Providence’s Cathedral of St. John may be shuttered, but out front of the 200-year-old structure is a church billboard with block letters that read, “GOD IS NOT DONE WITH US YET.”
Indeed, it appears the church may take on a second life as means to shed light on the trans-Atlantic slave trade and the role that all early US states – North and South – played in perpetuating slavery.
The Episcopal Diocese of Rhode Island wants to use part of the Cathedral of St. John for a museum that would examine the state’s role in the slave trade, both those who profited from it and those who opposed it. Churchgoers and clergymen were on both sides.
“In the 18th and early 19th centuries, Rhode Islanders backed 1,000 trips between Africa and the Americas,” according to the Providence Bulletin. “Newport, Bristol and Providence were among the busiest slave trade ports in North America.”
The museum would be the only one in the nation centered on the trans-Atlantic slave trade. It would also focus on the Episcopal Church’s role in that trade’s history and the often-overlooked legacy of slavery in northern states.
Ironically, the Cathedral of St. John is just a few hundred feet from both the site identified as where Roger Williams founded Providence in 1636 and the location of Williams’ home. Williams, a proponent of religious freedom, has been called the New World’s first abolitionist.
Rhode Island, the nation’s smallest state, played a very large role in slavery.

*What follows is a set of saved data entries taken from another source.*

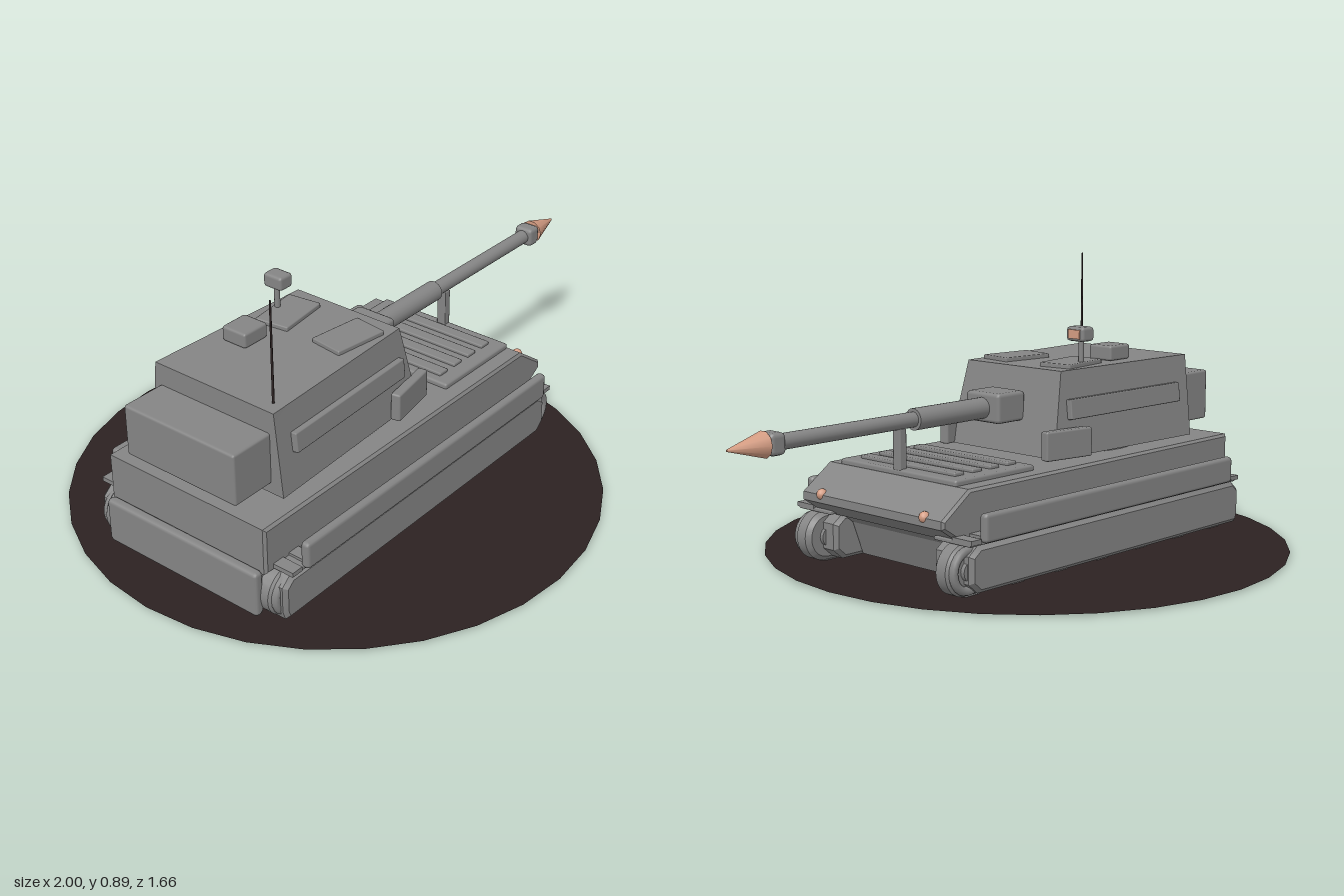
import * as THREE from 'three';
import { toCreasedNormals } from 'three/addons/utils/BufferGeometryUtils.js';
import { RoundedBoxGeometry } from 'three/addons/geometries/RoundedBoxGeometry.js';

export function createModel() {
  const mat = (name, color, opts = {}) => {
    const m = new THREE.MeshStandardMaterial({ color, ...opts });
    m.name = name;
    return m;
  };
  const armour = mat('armour grey', 0x858585);
  const copper = mat('copper', 0xd49c82);
  const dark = mat('ground dark', 0x2c2222, { side: THREE.DoubleSide });

  const root = new THREE.Group();
  root.name = 'trackedGun';

  const add = (name, geo, material = armour, parent = root) => {
    const m = new THREE.Mesh(geo, material);
    m.name = name;
    parent.add(m);
    return m;
  };
  // Box given by its extents, with a small rounded edge
  const box = (name, x0, x1, y0, y1, z0, z1, r = 0.006, material = armour, parent = root) => {
    const w = x1 - x0, h = y1 - y0, d = z1 - z0;
    const geo = r ? new RoundedBoxGeometry(w, h, d, 1, Math.min(r, w / 2.1, h / 2.1, d / 2.1))
      : new THREE.BoxGeometry(w, h, d);
    const m = add(name, geo, material, parent);
    m.position.set((x0 + x1) / 2, (y0 + y1) / 2, (z0 + z1) / 2);
    return m;
  };
  // Side profile (x, y) extruded from z0 to z1
  const slab = (name, shape, z0, z1, bevel = 0.006, parent = root) => {
    const geo = new THREE.ExtrudeGeometry(shape, {
      depth: z1 - z0 - 2 * bevel, bevelEnabled: bevel > 0, bevelSize: bevel, bevelThickness: bevel,
      bevelOffset: -bevel, bevelSegments: 1, curveSegments: 12,
    });
    geo.translate(0, 0, z0 + bevel);
    return add(name, toCreasedNormals(geo, 0.5), armour, parent);
  };
  const poly = (pts) => new THREE.Shape(pts.map(([x, y]) => new THREE.Vector2(x, y)));
  const stadium = (x0, x1, y0, y1) => {
    const r = (y1 - y0) / 2, cy = (y0 + y1) / 2, s = new THREE.Shape();
    s.absarc(x1 - r, cy, r, -Math.PI / 2, Math.PI / 2, false);
    s.absarc(x0 + r, cy, r, Math.PI / 2, Math.PI * 1.5, false);
    s.closePath();
    return s;
  };

  // Ground disc
  const disc = add('groundDisc', new THREE.CircleGeometry(0.828, 32), dark);
  disc.rotation.x = -Math.PI / 2;
  disc.position.set(-0.173, 0.006, 0);

  // Hull
  slab('upperHull', poly([[-0.83, 0.155], [0.42, 0.155], [0.497, 0.205], [0.497, 0.23],
    [0.39, 0.305], [-0.83, 0.305]]), -0.3, 0.3, 0.008);
  slab('lowerHull', poly([[-0.83, 0.025], [0.34, 0.025], [0.38, 0.13], [0.46, 0.19], [-0.83, 0.19]]),
    -0.208, 0.208, 0.004);
  box('rearFlap', -0.862, -0.83, 0.025, 0.17, -0.29, 0.29, 0.012);

  // Running gear, one set on each side
  for (const side of [1, -1]) {
    const gear = new THREE.Group();
    gear.name = side > 0 ? 'leftRunningGear' : 'rightRunningGear';
    root.add(gear);
    const zBox = (name, x0, x1, y0, y1, a, b, r) =>
      box(name, x0, x1, y0, y1, Math.min(a * side, b * side), Math.max(a * side, b * side), r, armour, gear);
    const zSlab = (name, shape, a, b, bevel) =>
      slab(name, shape, Math.min(a * side, b * side), Math.max(a * side, b * side), bevel, gear);

    zSlab('trackBelt', stadium(-0.845, 0.505, 0.008, 0.162), 0.265, 0.33, 0.014);
    zSlab('trackGuard', poly([[-0.81, 0.02], [0.41, 0.02], [0.445, 0.05], [0.445, 0.13], [0.41, 0.156],
      [-0.79, 0.156], [-0.82, 0.13], [-0.82, 0.05]]), 0.208, 0.36, 0.012);
    zBox('fender', -0.79, 0.455, 0.16, 0.172, 0.22, 0.365, 0.004);
    for (let i = 0; i < 20; i++) {
      const x = -0.8 + i * 0.064;
      zBox('fenderRib', x, x + 0.04, 0.166, 0.18, 0.295, i === 0 || i === 19 ? 0.37 : 0.352, 0);
    }
    zBox('sideSkirt', -0.75, 0.41, 0.165, 0.25, 0.353, 0.383, 0.012);
    // End wheels with hub rings
    for (const x of [-0.768, 0.428]) {
      const rim = add('endWheelRim', new THREE.TorusGeometry(0.058, 0.014, 8, 24), armour, gear);
      rim.position.set(x, 0.085, side * 0.328);
      const hub = add('endWheelHub', new THREE.CylinderGeometry(0.03, 0.03, 0.09, 16), armour, gear);
      hub.rotation.x = Math.PI / 2;
      hub.position.set(x, 0.085, side * 0.298);
    }
    // Road wheels
    for (let i = 0; i < 7; i++) {
      const wheel = add('roadWheel', new THREE.CylinderGeometry(0.06, 0.06, 0.04, 24), armour, gear);
      wheel.rotation.x = Math.PI / 2;
      wheel.position.set(-0.74 + i * 0.19, 0.06, side * 0.298);
    }
  }

  // Engine deck with slats
  box('engineDeck', 0.06, 0.39, 0.3, 0.322, -0.245, 0.245, 0.008);
  for (let i = 0; i < 4; i++) {
    const x = 0.09 + i * 0.073;
    box('deckSlat', x, x + 0.04, 0.32, 0.332, -0.2, 0.2, 0.004);
  }

  // Headlights
  for (const z of [0.218, -0.218]) {
    add('headlight', new THREE.SphereGeometry(0.017, 12, 8), copper).position.set(0.488, 0.23, z);
  }

  // Turret body: a box narrowed towards the roof and the front
  const body = new THREE.BoxGeometry(1, 1, 1);
  const p = body.attributes.position;
  for (let i = 0; i < p.count; i++) {
    const top = p.getY(i) > 0, front = p.getX(i) > 0, s = Math.sign(p.getZ(i));
    const half = top ? (front ? 0.195 : 0.222) : (front ? 0.222 : 0.25);
    p.setXYZ(i, front ? (top ? -0.112 : -0.055) : -0.695, top ? 0.577 : 0.315, s * half);
  }
  body.computeVertexNormals();
  add('turretBody', body);
  const ring = add('turretRing', new THREE.CylinderGeometry(0.21, 0.21, 0.03, 32));
  ring.position.set(-0.38, 0.31, 0);
  box('turretBustle', -0.84, -0.69, 0.347, 0.51, -0.207, 0.207, 0.008);

  for (const side of [1, -1]) {
    // Side stowage panel, leaning with the turret wall
    const panel = box('sidePanel', -0.635, -0.125, 0.43, 0.492, -0.012, 0.012, 0.004);
    panel.position.z = side * 0.227;
    panel.rotation.set(side * -0.1, side * 0.045, 0);
    // Cheek box at the front corner
    const cheek = box('cheekBox', -0.192, -0.015, 0.315, 0.405, -0.016, 0.016, 0.006);
    cheek.position.z = side * 0.228;
    cheek.rotation.y = side * 0.17;
    // Roof hatch
    const hatch = box('roofHatch', -0.34, -0.16, 0.572, 0.59, -0.057, 0.057, 0.004);
    hatch.position.z = side * 0.115;
    hatch.rotation.y = side * -0.13;
  }

  // Gun along +x
  box('mantlet', -0.09, 0.03, 0.415, 0.508, -0.07, 0.07, 0.012);
  const tube = (name, x0, x1, r0, r1, sides, material = armour) => {
    const m = add(name, new THREE.CylinderGeometry(r1, r0, x1 - x0, sides), material);
    m.rotation.z = -Math.PI / 2;
    m.position.set((x0 + x1) / 2, 0.46, 0);
  };
  tube('barrelSleeve', 0.02, 0.32, 0.033, 0.033, 20);
  tube('barrel', 0.31, 0.83, 0.023, 0.023, 20);
  box('muzzleBrake', 0.822, 0.876, 0.428, 0.492, -0.034, 0.034, 0.014);
  tube('muzzleCone', 0.876, 1, 0.039, 0.003, 10, copper);

  // Barrel rest
  box('barrelRestPost', 0.362, 0.388, 0.31, 0.44, -0.016, 0.016, 0.003);

  // Roof sight, sensor box and antenna
  box('sensorBox', -0.487, -0.39, 0.577, 0.625, -0.16, -0.07, 0.008);
  const mast = add('sightMast', new THREE.CylinderGeometry(0.009, 0.009, 0.09, 10));
  mast.position.set(-0.25, 0.62, -0.157);
  box('sightHead', -0.272, -0.217, 0.655, 0.7, -0.192, -0.122, 0.01);
  box('sightLens', -0.219, -0.213, 0.664, 0.692, -0.18, -0.134, 0, copper);
  const antenna = add('antenna', new THREE.CylinderGeometry(0.003, 0.004, 0.32, 6), dark);
  antenna.position.set(-0.652, 0.73, 0.184);

  return root;
}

A Brown University report issued in 2006 found that about 60 percent of all slave-trading voyages launched from North America came from the state, more than 1,000 in all. Some 80 of those came from a single family, the DeWolfs of Bristol, RI.